What is the title of your latest book? Myra, Beyond Saddleworth.Where did the idea come from for the book?
From a journey across the M62 motorway, where I passed the turn-off for Saddleworth. When a friend mentioned the internet theory that Myra Hindley hadn't really died, something went off in my head and I knew that was a starting point for a novel and that I wanted to write it.
What genre does your book fall under?
Literary fiction, I suppose, but I hope anyone could pick it up and read it. I don't think in terms of genre.
Which actors would you choose to play your characters in a movie rendition?Helen Mirren, perhaps, for the older Myra Hindley. She can look really hard-faced but is also seductive. Maxine Peake was great as the young Myra Hindley. Cate Blanchett would be a perfect Sophie, she's such a great actor. Judi Dench for Beth. Ben Whishaw for the young Ian Brady. Maybe Gary Oldman for the older one? John Hurt looks like him but could he do the Scottish accent? David Hayman looks the part though is small, while Brady is a six footer.
What is the one-sentence synopsis of your book?
Myra Hindley didn't really die but is given a new life and identity.
Will your book be self-published or represented by an agency?
My agent is Guy Rose of Futerman Rose, but as a former journalist I've done lots of promotion myself.How long did it take you to write the first draft of your manuscript?About five years. I could only do it part-time as I was caring full-time for my mother, who had multiple health problems, including Parkinson's disease.
What other books would you compare this story to within your genre?American Psycho perhaps. Patrick Bateman, the central character, is wholly fictional, whereas Myra Hindley did exist, but Bret Easton Ellis's book takes you inside a criminal mind, as I have tried to do with the characters of Hindley and Ian Brady. There are also literary echoes of Wuthering Heights and its central characters, Cathy and Heathcliff, a transgressive couple who are cruel and self-absorbed, yet whose love for each other transcends normality.
Who or What inspired you to write this book?
It was an exciting idea that happened to come along at the right time.
What else about your book might pique the reader's interest?
The book throws up all sorts of issues about violence, desire, moral responsibility, feminism.
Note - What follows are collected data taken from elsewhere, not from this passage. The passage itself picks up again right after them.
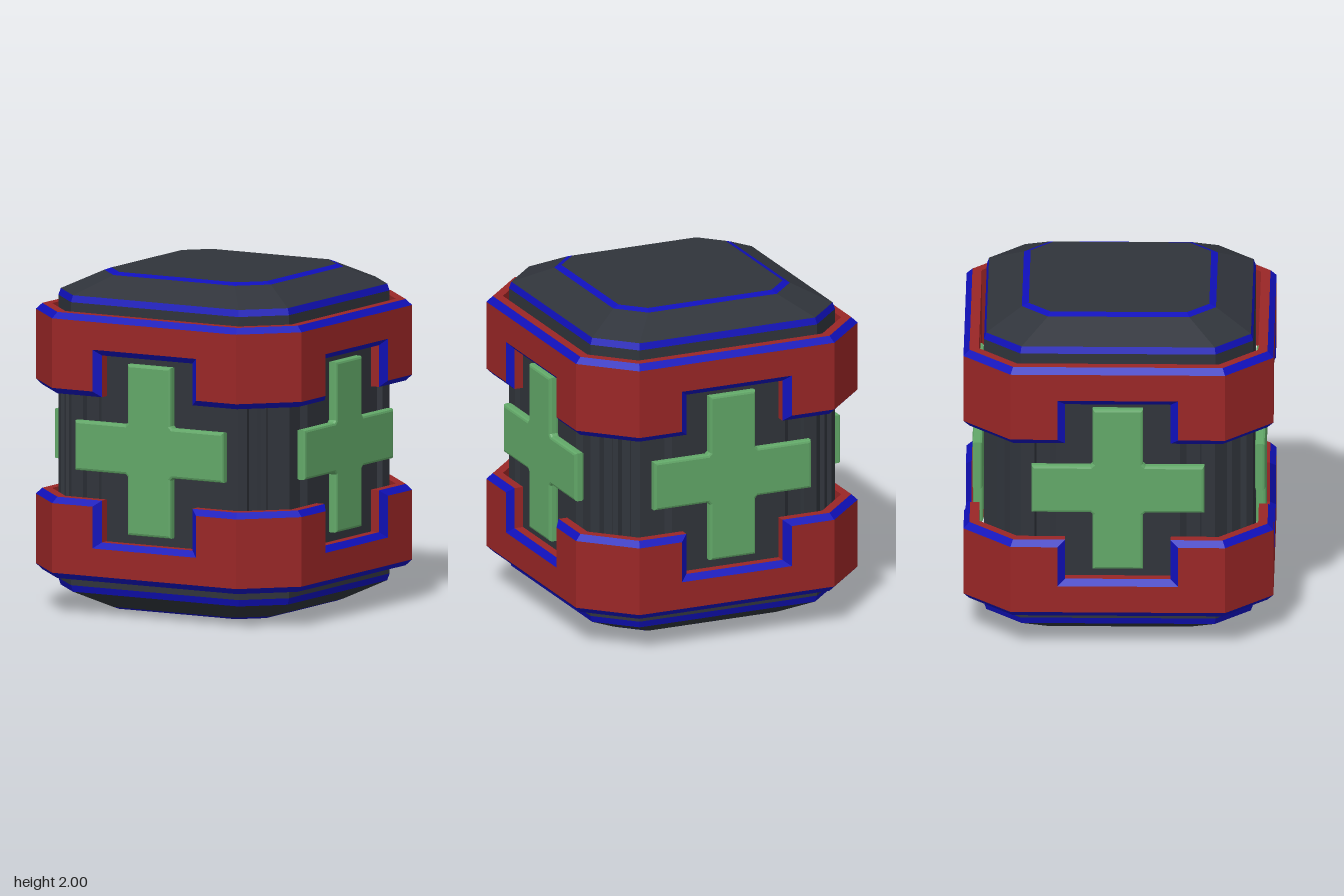
import * as THREE from 'three';

const paint = (color) => new THREE.MeshStandardMaterial({ color, flatShading: true });
const dark = paint(0x30343b);
const red = paint(0x9a2626);
const blue = paint(0x1010bb);
const green = paint(0x62a868);

// Repeats the points of the front side around all four sides, giving a closed loop
function ring(points) {
  const loop = [];
  for (let side = 0; side < 4; side++) {
    const c = Math.round(Math.cos(side * Math.PI / 2));
    const s = Math.round(Math.sin(side * Math.PI / 2));
    for (const [x, y, z] of points) loop.push(new THREE.Vector3(x * c + z * s, y, z * c - x * s));
  }
  return loop;
}

// Chamfered square loop: d = half width, c = half length of the flat side
const octagon = (d, c, y) => ring([[-c, y, d], [c, y, d]]);

// Surface between an upper and a lower loop, facing outwards
function strip(name, upper, lower, material) {
  const pos = [];
  const tri = (a, b, c) => {
    if (new THREE.Triangle(a, b, c).getArea() > 1e-7) for (const p of [a, b, c]) pos.push(p.x, p.y, p.z);
  };
  upper.forEach((a, i) => {
    const j = (i + 1) % upper.length;
    tri(a, lower[i], lower[j]);
    tri(a, lower[j], upper[j]);
  });
  const geo = new THREE.BufferGeometry();
  geo.setAttribute('position', new THREE.Float32BufferAttribute(pos, 3));
  geo.computeVertexNormals();
  const mesh = new THREE.Mesh(geo, material);
  mesh.name = name;
  return mesh;
}

// Stacked strips through a list of loops
function loft(name, loops, parts) {
  const group = new THREE.Group();
  group.name = name;
  parts.forEach(([part, material], i) => group.add(strip(part, loops[i], loops[i + 1], material)));
  return group;
}

// Grooved outline of the middle of the body: one flat side and the corner after it
function groovedLoop(y) {
  const d = 0.79, c = 0.57, depth = 0.03;
  const right = [[0.365, d], [0.4, d - depth], [0.48, d - depth], [0.49, d], [c, d]];
  const left = right.map(([x, z]) => [-x, z]).reverse();
  const n = depth * Math.SQRT1_2;
  const corner = [[0.18, 0], [0.24, 1], [0.4, 1], [0.44, 0], [0.56, 0], [0.6, 1], [0.76, 1], [0.82, 0]]
    .map(([t, in_]) => [c + (d - c) * t - n * in_, d - (d - c) * t - n * in_]);
  return ring([...left, ...right, ...corner].map(([x, z]) => [x, y, z]));
}

// Bevelled end of the body
function makeCap() {
  return loft('cap', [
    octagon(0, 0, 2), octagon(0.53, 0.4, 2), octagon(0.57, 0.415, 1.985),
    octagon(0.777, 0.567, 1.88), octagon(0.79, 0.573, 1.84), octagon(0.79, 0.57, 1.6), octagon(0.74, 0.54, 1.6),
  ], [
    ['capFace', dark], ['capFaceTrim', blue], ['capSlope', dark],
    ['capEdgeTrim', blue], ['capWall', dark], ['capUnderside', dark],
  ]);
}

// Armour band whose lower edge steps up in a notch on every side
function makeBand() {
  const level = (d, c, y) => ring([-c, -0.355, -0.355, 0.355, 0.355, c].map((x) => [x, y, d]));
  const notched = (d, c, u, low, high) => ring([
    [-c, low, d], [-u, low, d], [-u, high, d], [u, high, d], [u, low, d], [c, low, d],
  ]);
  const innerTop = level(0.82, 0.593, 1.79);
  return loft('band', [
    innerTop, level(0.875, 0.615, 1.79), level(0.91, 0.63, 1.755),
    notched(0.91, 0.63, 0.355, 1.342, 1.59),
    notched(0.875, 0.615, 0.31, 1.307, 1.555),
    notched(0.82, 0.593, 0.31, 1.307, 1.555),
    innerTop,
  ], [
    ['bandRim', red], ['bandOuterTrim', blue], ['bandWall', red],
    ['bandNotchTrim', blue], ['bandLip', red], ['bandInnerWall', red],
  ]);
}

// Cross plate with softened edges and small fillets in the inner corners
function makeCross() {
  const b = 0.015, long = 0.507 - b, w = 0.148 - b, f = 0.022;
  const quarter = [[long, -w], [long, w], [w + f, w], [w, w + f]];
  const pts = [];
  for (let i = 0; i < 4; i++) {
    const c = Math.round(Math.cos(i * Math.PI / 2)), s = Math.round(Math.sin(i * Math.PI / 2));
    for (const [x, y] of quarter) pts.push(new THREE.Vector2(x * c - y * s, x * s + y * c));
  }
  return new THREE.ExtrudeGeometry(new THREE.Shape(pts), {
    depth: 0.03, bevelEnabled: true, bevelSize: b, bevelThickness: b, bevelSegments: 2,
  }).translate(0, 1.005, 0.8 + b);
}

export function createModel() {
  const model = new THREE.Group();
  model.name = 'crate';

  // Grooved core
  model.add(strip('core', groovedLoop(1.6), groovedLoop(0.4), dark));

  // Upper and lower halves, the lower one turned over about the middle
  for (const [name, turn] of [['upperHalf', 0], ['lowerHalf', Math.PI]]) {
    const half = new THREE.Group();
    half.name = name;
    half.add(makeCap(), makeBand());
    half.rotation.x = turn;
    half.position.y = turn ? 2 : 0;
    model.add(half);
  }

  // Crosses on the four sides
  const crossGeometry = makeCross();
  ['front', 'left', 'back', 'right'].forEach((side, i) => {
    const cross = new THREE.Mesh(crossGeometry, green);
    cross.name = side + 'Cross';
    cross.rotation.y = i * Math.PI / 2;
    model.add(cross);
  });
  return model;
}
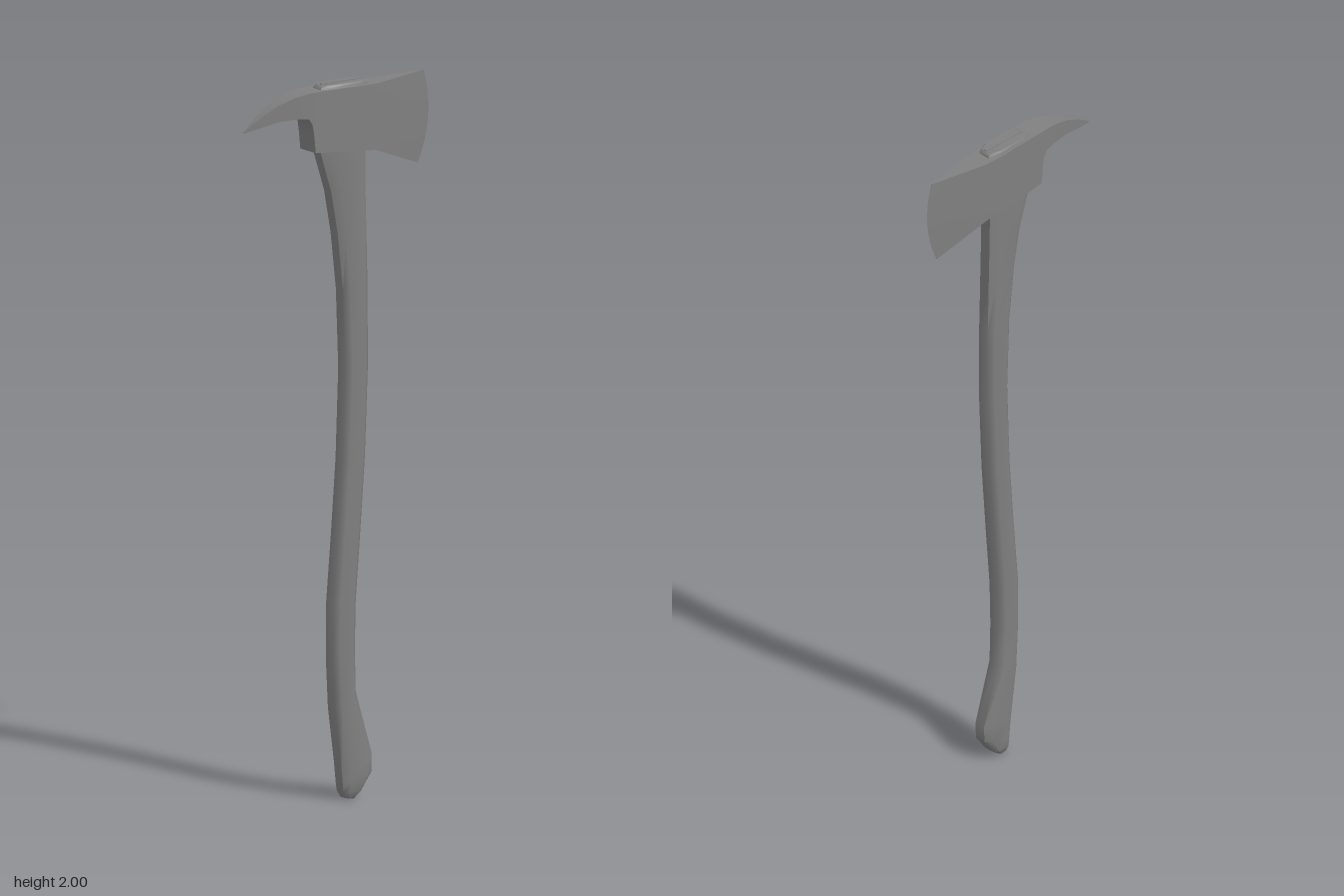
import * as THREE from 'three';
import { toCreasedNormals } from 'three/addons/utils/BufferGeometryUtils.js';

const material = new THREE.MeshStandardMaterial({ color: 0x808080 });

// Closed skin through equal-length rings of points, capped at both ends
function loft(rings, crease) {
  const n = rings[0].length, pos = [];
  const tri = (a, b, c) => pos.push(...a, ...b, ...c);
  for (let i = 0; i < rings.length - 1; i++) {
    for (let j = 0; j < n; j++) {
      const k = (j + 1) % n;
      const a = rings[i][j], b = rings[i][k], c = rings[i + 1][k], d = rings[i + 1][j];
      tri(a, b, c);
      tri(a, c, d);
    }
  }
  const centre = r => [0, 1, 2].map(k => r.reduce((s, p) => s + p[k], 0) / n);
  const first = rings[0], last = rings[rings.length - 1];
  const c0 = centre(first), c1 = centre(last);
  for (let j = 0; j < n; j++) {
    const k = (j + 1) % n;
    tri(c0, first[k], first[j]);
    tri(c1, last[j], last[k]);
  }
  const geo = new THREE.BufferGeometry();
  geo.setAttribute('position', new THREE.Float32BufferAttribute(pos, 3));
  return toCreasedNormals(geo, crease);
}

// Chamfered eight-sided handle section between a left and a right edge point
function handleRing([lx, ly, rx, ry, hz]) {
  const corners = [[1, 0.56], [0.6, 1], [-0.6, 1], [-1, 0.56], [-1, -0.56], [-0.6, -1], [0.6, -1], [1, -0.56]];
  return corners.map(([u, w]) => {
    const t = (u + 1) / 2;
    return [lx + (rx - lx) * t, ly + (ry - ly) * t, -w * hz];
  });
}

// Upright head section: top point, bottom point, half thickness, forward bulge
const ROWS = 8;
function headRing([tx, ty, bx, by, hz, bulge = 0]) {
  const side = z => Array.from({ length: ROWS + 1 }, (_, i) => {
    const t = i / ROWS;
    return [tx + (bx - tx) * t + bulge * 4 * t * (1 - t), ty + (by - ty) * t, z];
  });
  return [...side(hz), ...side(-hz).reverse()];
}

export function createModel() {
  const group = new THREE.Group();
  const add = (name, geo) => {
    const mesh = new THREE.Mesh(geo, material);
    mesh.name = name;
    group.add(mesh);
    return mesh;
  };

  // Curved, softly shaded handle with a flared grip end, running up through the head
  add('handle', loft([
    [0.022, 0.006, 0.05, 0.003, 0.02],
    [0.013, 0.025, 0.072, 0.02, 0.027],
    [0.01, 0.05, 0.107, 0.07, 0.029],
    [0.005, 0.10, 0.108, 0.12, 0.029],
    [-0.016, 0.26, 0.054, 0.30, 0.029],
    [-0.023, 0.40, 0.051, 0.42, 0.029],
    [-0.022, 0.55, 0.054, 0.55, 0.029],
    [-0.005, 0.75, 0.07, 0.75, 0.029],
    [0.01, 0.95, 0.085, 0.95, 0.029],
    [0.019, 1.20, 0.095, 1.20, 0.029],
    [0.011, 1.42, 0.094, 1.42, 0.029],
    [-0.007, 1.58, 0.09, 1.58, 0.029],
    [-0.029, 1.70, 0.087, 1.70, 0.029],
    [-0.064, 1.81, 0.086, 1.81, 0.03],
    [-0.065, 1.99, 0.092, 1.99, 0.032],
    [-0.057, 1.998, 0.085, 1.998, 0.028],
  ].map(handleRing), 0.95));

  // Axe head: curved pick, square eye block, tapered blade
  add('axeHead', loft([
    [-0.312, 1.902, -0.311, 1.898, 0.001],
    [-0.26, 1.938, -0.255, 1.91, 0.012],
    [-0.21, 1.964, -0.20, 1.919, 0.019],
    [-0.16, 1.98, -0.15, 1.92, 0.027],
    [-0.118, 1.987, -0.116, 1.916, 0.033],
    [-0.108, 1.988, -0.105, 1.90, 0.034],
    [-0.10, 1.988, -0.10, 1.87, 0.035],
    [-0.095, 1.988, -0.095, 1.82, 0.035],
    [-0.02, 1.988, -0.02, 1.813, 0.036],
    [0.05, 1.986, 0.05, 1.806, 0.036],
    [0.115, 1.985, 0.11, 1.80, 0.033],
    [0.295, 1.992, 0.275, 1.736, 0.0008, 0.025],
  ].map(headRing), 0.5));

  // Thin wedge driven into the top of the handle
  const wedge = add('wedge', new THREE.BoxGeometry(0.135, 0.04, 0.007));
  wedge.position.set(0.017, 1.98, 0);
  wedge.rotation.y = -0.03;

  return group;
}
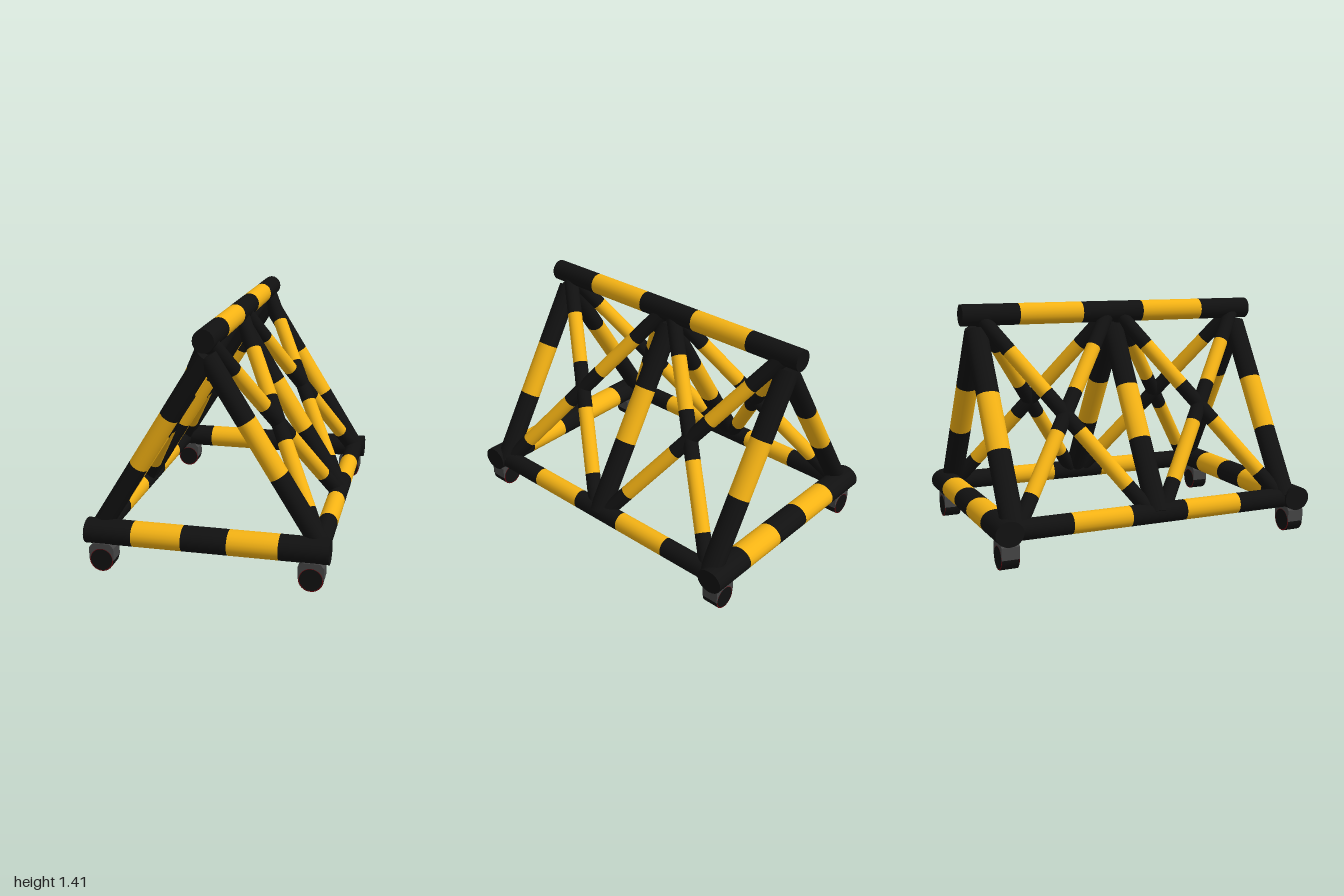
import * as THREE from 'three';

const paint = (color) => new THREE.MeshStandardMaterial({ color });
const black = paint(0x111111), yellow = paint(0xf5b314), grey = paint(0x444444), red = paint(0x6a0c12);

// Striped tube from a to b: oval section with radius ru toward 'hint' and rw across it.
// 'cuts' are the fractions where black and yellow alternate, starting with black.
function bar(name, a, b, hint, ru, rw, cuts) {
  const group = new THREE.Group();
  group.name = name;
  const start = new THREE.Vector3(...a), end = new THREE.Vector3(...b);
  const axis = end.clone().sub(start), length = axis.length();
  axis.normalize();
  const u = new THREE.Vector3(...hint);
  u.addScaledVector(axis, -u.dot(axis)).normalize();
  const w = u.clone().cross(axis);
  const stops = [0, ...cuts, 1];
  for (let i = 0; i < stops.length - 1; i++) {
    const span = stops[i + 1] - stops[i];
    const geometry = new THREE.CylinderGeometry(1, 1, 1, 20);
    const matrix = new THREE.Matrix4().makeBasis(
      u.clone().multiplyScalar(ru),
      axis.clone().multiplyScalar(length * span),
      w.clone().multiplyScalar(rw)
    );
    matrix.setPosition(start.clone().lerp(end, (stops[i] + stops[i + 1]) / 2));
    geometry.applyMatrix4(matrix);
    const mesh = new THREE.Mesh(geometry, i % 2 ? yellow : black);
    mesh.name = i % 2 ? 'yellowBand' : 'blackBand';
    group.add(mesh);
  }
  return group;
}

// Caster: black roller with a red rim, under an arched grey housing
function caster(x, z) {
  const group = new THREE.Group();
  group.name = 'caster';
  const add = (name, geometry, material) => {
    const mesh = new THREE.Mesh(geometry, material);
    mesh.name = name;
    group.add(mesh);
  };
  const drum = (radius, depth) => new THREE.CylinderGeometry(radius, radius, depth, 24).rotateX(Math.PI / 2);
  add('roller', drum(0.07, 0.1), black);
  add('rollerRim', drum(0.069, 0.103), red);
  add('rollerFace', drum(0.063, 0.106), black);

  const shape = new THREE.Shape();
  shape.moveTo(-0.072, 0);
  shape.lineTo(-0.072, 0.07);
  shape.lineTo(-0.05, 0.096);
  shape.lineTo(0.05, 0.096);
  shape.lineTo(0.072, 0.07);
  shape.lineTo(0.072, 0);
  shape.lineTo(0.066, 0);
  shape.absarc(0, 0, 0.066, 0, Math.PI, false);
  const housing = new THREE.ExtrudeGeometry(shape, { depth: 0.104, bevelEnabled: false, curveSegments: 16 });
  add('housing', housing.translate(0, 0, -0.052), grey);
  group.position.set(x, 0.07, z);
  return group;
}

export function createModel() {
  const model = new THREE.Group();
  model.name = 'trussFrame';
  const Z = [0, 0, 1], X = [1, 0, 0];

  // Ridge bar along the top
  model.add(bar('ridgeBar', [0, 1.345, 0.94], [0, 1.345, -0.97], X, 0.06, 0.064, [0.183, 0.398, 0.607, 0.817]));

  // Cross bars at the two ends
  for (const z of [0.918, -0.918])
    model.add(bar(z > 0 ? 'frontBar' : 'backBar', [-0.692, 0.22, z], [0.692, 0.22, z], Z, 0.082, 0.072,
      [0.2, 0.406, 0.594, 0.8]));

  for (const s of [1, -1]) {
    const side = s > 0 ? 'left' : 'right';
    // Lower side rail
    model.add(bar(side + 'Rail', [s * 0.625, 0.22, 0.93], [s * 0.625, 0.22, -0.93], X, 0.056, 0.06,
      [0.218, 0.409, 0.597, 0.79]));

    // Sloping legs
    for (const z of [0.863, -0.007, -0.878])
      model.add(bar(side + 'Leg', [s * 0.637, 0.22, z], [0, 1.25, z], Z, 0.067, 0.056, [0.38, 0.665]));

    // Crossed braces in each bay
    for (const [z0, z1] of [[0.845, 0.03], [0.03, 0.845], [-0.04, -0.855], [-0.855, -0.04]])
      model.add(bar(side + 'Brace', [s * 0.625, 0.22, z0], [0, 1.335, z1], Z, 0.045, 0.045,
        [0.14, 0.415, 0.61, 0.825]));

    // Casters under the corners
    for (const z of [0.927, -0.907]) model.add(caster(s * 0.595, z));
  }
  return model;
}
Someone said to me recently about Myra Hindley, 'Well, if you're madly in love with someone you might go out shoplifting with them, but not killing children.' The magnitude of the Moors Murders compared to most ordinary people's experience is what keeps people wondering about just who these people were.
Five great authors to look out for, in no particular order, as they say on The X Factor, are:
Elizabeth Reeder, author of 'Ramshackle,' so compelling I didn't wamt to put it down.
Drew Campbell's last novel 'Dead Letter House,' was really raw and powerful He's working on something very complex and multi-layered just now and I can't wait to read it.
Kirsty Gunn, whose 'The Big Music' takes a piece of Scottish culture and marries it with a moving love story.
Robin Lloyd-Jones writing is as varied as his conversation, from history to mountaineering heroes, to kayaking adventures. He's bringing out some of his past books on e-book, so look out for the award-winning 'Lord of the Dance' as well as his latest novel, 'God of the Lost Crossroads.'
Kapka Kassabov's delightful book on tango, 'Twelve Minutes of Love,' is so engaging I just want to read more of her books.http://www.kapka-kassabova.com/